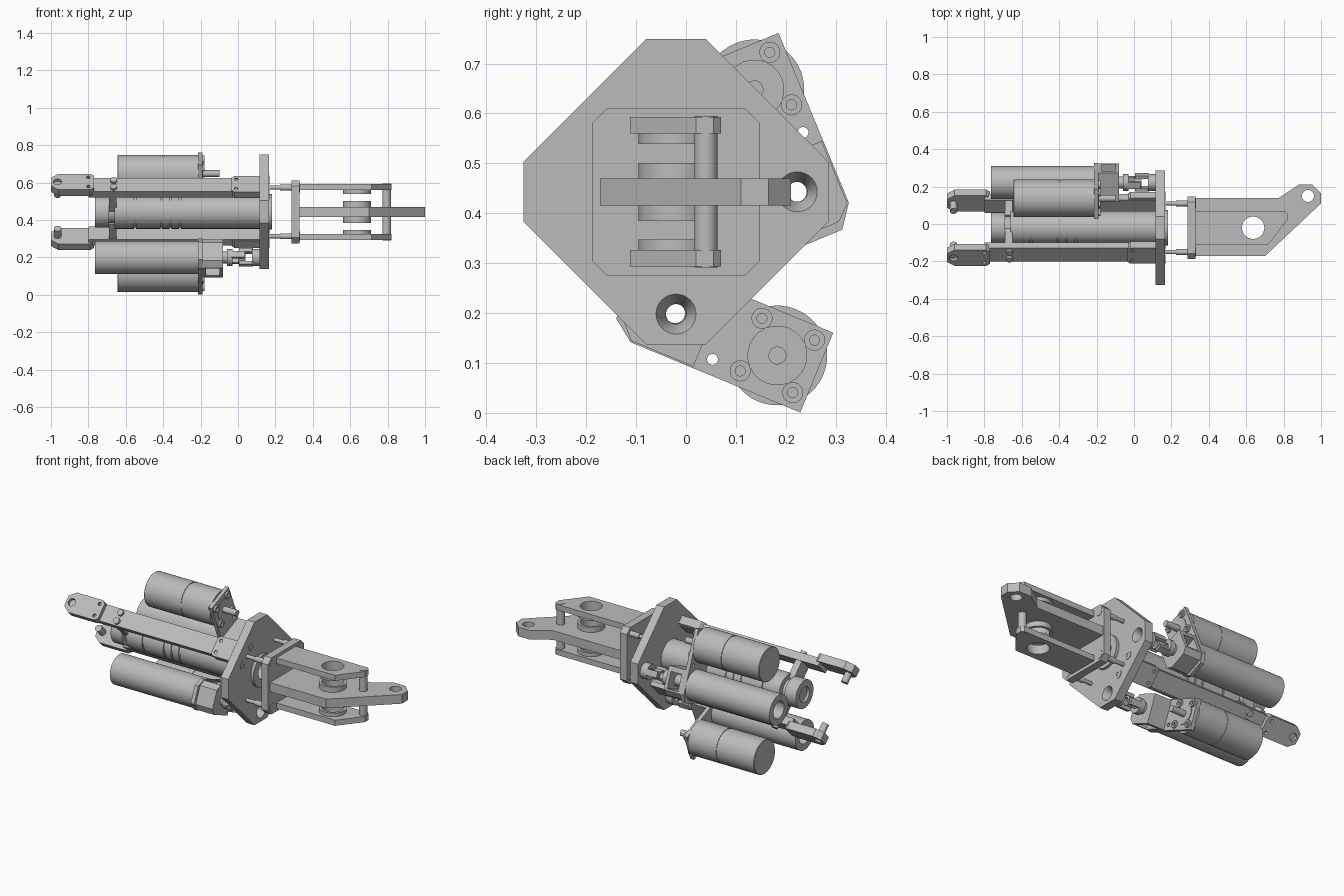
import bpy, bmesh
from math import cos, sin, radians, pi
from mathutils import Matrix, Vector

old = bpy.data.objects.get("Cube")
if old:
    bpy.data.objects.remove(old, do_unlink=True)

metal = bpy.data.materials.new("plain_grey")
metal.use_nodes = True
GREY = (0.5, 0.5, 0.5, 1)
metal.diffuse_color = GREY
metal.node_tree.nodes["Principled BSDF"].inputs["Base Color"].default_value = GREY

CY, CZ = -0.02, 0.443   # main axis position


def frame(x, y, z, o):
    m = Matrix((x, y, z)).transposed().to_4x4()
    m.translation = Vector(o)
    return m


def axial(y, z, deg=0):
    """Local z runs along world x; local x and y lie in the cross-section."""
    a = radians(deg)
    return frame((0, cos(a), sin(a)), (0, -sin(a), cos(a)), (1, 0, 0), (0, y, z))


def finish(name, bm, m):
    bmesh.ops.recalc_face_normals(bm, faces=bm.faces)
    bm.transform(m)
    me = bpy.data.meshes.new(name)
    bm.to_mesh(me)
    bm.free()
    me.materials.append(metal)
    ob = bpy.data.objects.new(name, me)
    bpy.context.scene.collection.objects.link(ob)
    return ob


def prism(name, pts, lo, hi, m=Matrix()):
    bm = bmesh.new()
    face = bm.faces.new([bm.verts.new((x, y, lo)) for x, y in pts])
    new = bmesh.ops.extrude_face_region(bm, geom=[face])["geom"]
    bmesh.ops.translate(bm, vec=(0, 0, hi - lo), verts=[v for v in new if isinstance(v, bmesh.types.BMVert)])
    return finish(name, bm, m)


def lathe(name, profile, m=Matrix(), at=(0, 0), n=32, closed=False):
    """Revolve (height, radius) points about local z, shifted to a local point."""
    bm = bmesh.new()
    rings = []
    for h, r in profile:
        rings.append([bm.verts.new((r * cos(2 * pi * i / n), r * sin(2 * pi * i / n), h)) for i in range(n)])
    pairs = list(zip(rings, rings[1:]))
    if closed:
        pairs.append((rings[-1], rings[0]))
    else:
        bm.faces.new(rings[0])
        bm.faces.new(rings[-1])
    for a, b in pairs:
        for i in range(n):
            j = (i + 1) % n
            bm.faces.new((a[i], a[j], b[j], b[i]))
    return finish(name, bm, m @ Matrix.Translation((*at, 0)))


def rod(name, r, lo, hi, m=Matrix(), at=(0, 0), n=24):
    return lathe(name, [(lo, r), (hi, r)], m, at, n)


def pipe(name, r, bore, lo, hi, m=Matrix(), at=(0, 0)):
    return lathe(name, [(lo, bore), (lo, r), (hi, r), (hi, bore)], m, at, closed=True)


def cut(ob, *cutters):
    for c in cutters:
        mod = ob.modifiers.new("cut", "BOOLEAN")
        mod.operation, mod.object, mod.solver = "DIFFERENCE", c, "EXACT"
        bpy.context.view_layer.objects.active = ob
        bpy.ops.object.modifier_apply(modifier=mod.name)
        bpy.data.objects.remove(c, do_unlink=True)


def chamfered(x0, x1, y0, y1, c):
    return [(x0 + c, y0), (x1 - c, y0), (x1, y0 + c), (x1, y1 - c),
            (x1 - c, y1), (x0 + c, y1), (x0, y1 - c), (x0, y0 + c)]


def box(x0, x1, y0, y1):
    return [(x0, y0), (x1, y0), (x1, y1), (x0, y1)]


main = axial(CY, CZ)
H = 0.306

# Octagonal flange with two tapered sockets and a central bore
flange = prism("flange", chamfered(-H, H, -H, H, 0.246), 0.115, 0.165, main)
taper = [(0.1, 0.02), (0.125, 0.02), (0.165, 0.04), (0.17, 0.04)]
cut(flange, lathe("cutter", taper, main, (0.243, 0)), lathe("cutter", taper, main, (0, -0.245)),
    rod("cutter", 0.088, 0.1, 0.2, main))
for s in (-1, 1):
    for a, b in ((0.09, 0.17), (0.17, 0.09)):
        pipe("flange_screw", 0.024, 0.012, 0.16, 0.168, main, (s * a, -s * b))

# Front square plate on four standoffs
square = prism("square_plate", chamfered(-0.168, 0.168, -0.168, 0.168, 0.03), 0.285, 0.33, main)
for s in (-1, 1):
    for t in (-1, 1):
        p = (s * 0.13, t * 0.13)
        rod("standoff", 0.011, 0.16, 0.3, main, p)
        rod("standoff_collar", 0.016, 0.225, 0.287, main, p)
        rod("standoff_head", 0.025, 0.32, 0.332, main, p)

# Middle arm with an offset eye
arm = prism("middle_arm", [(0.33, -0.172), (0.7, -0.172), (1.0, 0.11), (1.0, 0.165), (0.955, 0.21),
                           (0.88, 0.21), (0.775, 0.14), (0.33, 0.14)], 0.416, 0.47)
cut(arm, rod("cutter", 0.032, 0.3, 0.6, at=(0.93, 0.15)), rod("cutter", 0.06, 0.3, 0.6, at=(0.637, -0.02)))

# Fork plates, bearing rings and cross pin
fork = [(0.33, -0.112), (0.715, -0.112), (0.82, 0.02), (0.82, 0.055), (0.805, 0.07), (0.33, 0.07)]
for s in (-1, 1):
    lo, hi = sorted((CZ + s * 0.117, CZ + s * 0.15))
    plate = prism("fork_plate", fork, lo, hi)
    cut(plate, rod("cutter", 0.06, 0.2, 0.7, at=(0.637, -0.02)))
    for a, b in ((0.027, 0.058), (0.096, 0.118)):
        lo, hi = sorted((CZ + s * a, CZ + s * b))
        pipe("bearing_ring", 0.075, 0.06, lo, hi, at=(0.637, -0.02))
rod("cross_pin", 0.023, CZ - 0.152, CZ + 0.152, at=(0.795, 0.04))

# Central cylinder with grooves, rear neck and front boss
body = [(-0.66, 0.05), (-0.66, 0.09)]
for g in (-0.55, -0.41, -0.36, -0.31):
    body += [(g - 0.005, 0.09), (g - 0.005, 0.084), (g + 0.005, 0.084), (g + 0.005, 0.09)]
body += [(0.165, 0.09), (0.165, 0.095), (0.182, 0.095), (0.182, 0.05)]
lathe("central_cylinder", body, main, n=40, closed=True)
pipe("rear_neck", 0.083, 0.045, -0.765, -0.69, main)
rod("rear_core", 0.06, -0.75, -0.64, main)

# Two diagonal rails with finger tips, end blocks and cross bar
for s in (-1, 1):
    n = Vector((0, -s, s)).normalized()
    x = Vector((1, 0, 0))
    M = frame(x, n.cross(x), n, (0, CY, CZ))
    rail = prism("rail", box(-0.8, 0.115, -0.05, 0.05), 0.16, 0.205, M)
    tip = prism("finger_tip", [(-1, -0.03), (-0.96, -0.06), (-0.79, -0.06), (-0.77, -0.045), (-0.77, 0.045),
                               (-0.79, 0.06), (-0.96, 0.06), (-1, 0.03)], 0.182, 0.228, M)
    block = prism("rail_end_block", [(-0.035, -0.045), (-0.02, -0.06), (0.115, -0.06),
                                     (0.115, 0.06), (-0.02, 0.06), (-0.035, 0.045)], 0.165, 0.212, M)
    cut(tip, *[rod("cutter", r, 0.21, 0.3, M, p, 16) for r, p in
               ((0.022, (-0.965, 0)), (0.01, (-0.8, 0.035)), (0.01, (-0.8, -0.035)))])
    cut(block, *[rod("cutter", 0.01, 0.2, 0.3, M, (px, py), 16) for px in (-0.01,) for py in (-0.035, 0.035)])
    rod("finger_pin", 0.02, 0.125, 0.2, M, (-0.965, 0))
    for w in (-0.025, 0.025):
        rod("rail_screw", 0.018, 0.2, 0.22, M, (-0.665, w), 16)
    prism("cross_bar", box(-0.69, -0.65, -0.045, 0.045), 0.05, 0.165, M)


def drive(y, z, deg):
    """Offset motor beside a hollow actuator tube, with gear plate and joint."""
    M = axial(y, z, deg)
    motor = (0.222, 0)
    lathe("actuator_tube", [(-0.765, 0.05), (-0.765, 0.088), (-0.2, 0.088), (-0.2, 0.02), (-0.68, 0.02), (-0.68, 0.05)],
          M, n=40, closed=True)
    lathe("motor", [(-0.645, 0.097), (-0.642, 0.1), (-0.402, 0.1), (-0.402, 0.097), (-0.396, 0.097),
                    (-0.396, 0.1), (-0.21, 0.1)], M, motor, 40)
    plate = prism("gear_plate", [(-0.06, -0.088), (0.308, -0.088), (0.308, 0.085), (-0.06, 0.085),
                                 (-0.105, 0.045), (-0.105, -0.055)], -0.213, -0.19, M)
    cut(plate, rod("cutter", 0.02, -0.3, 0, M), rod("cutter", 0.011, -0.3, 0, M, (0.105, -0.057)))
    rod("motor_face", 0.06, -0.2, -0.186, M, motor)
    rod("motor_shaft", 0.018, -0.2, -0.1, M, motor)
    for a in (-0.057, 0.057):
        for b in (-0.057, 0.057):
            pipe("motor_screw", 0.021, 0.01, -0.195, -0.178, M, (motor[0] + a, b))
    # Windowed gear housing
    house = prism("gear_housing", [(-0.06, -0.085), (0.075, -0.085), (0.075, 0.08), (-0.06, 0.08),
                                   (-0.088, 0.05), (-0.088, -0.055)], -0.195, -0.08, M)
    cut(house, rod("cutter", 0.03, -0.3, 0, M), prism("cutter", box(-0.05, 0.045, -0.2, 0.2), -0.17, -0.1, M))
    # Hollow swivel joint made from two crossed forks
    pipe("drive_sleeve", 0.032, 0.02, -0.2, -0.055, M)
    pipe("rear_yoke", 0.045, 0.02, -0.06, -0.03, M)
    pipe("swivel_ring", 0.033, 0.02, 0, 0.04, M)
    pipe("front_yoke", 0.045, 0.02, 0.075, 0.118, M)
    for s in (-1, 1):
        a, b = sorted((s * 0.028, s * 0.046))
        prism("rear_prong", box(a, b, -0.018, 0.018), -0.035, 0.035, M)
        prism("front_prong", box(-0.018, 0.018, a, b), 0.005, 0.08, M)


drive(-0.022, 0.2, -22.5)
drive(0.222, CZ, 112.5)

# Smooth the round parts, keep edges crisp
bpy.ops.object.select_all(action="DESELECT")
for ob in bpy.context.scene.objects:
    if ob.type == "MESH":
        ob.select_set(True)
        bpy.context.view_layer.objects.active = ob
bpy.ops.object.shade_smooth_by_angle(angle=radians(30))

________________________________________

> **TASK OBJECTIVE**: For this task, copy every line of the material in which "data" appears.

> **FINAL ANSWER**:
old = bpy.data.objects.get("Cube")
    bpy.data.objects.remove(old, do_unlink=True)
metal = bpy.data.materials.new("plain_grey")
    me = bpy.data.meshes.new(name)
    ob = bpy.data.objects.new(name, me)
        bpy.data.objects.remove(c, do_unlink=True)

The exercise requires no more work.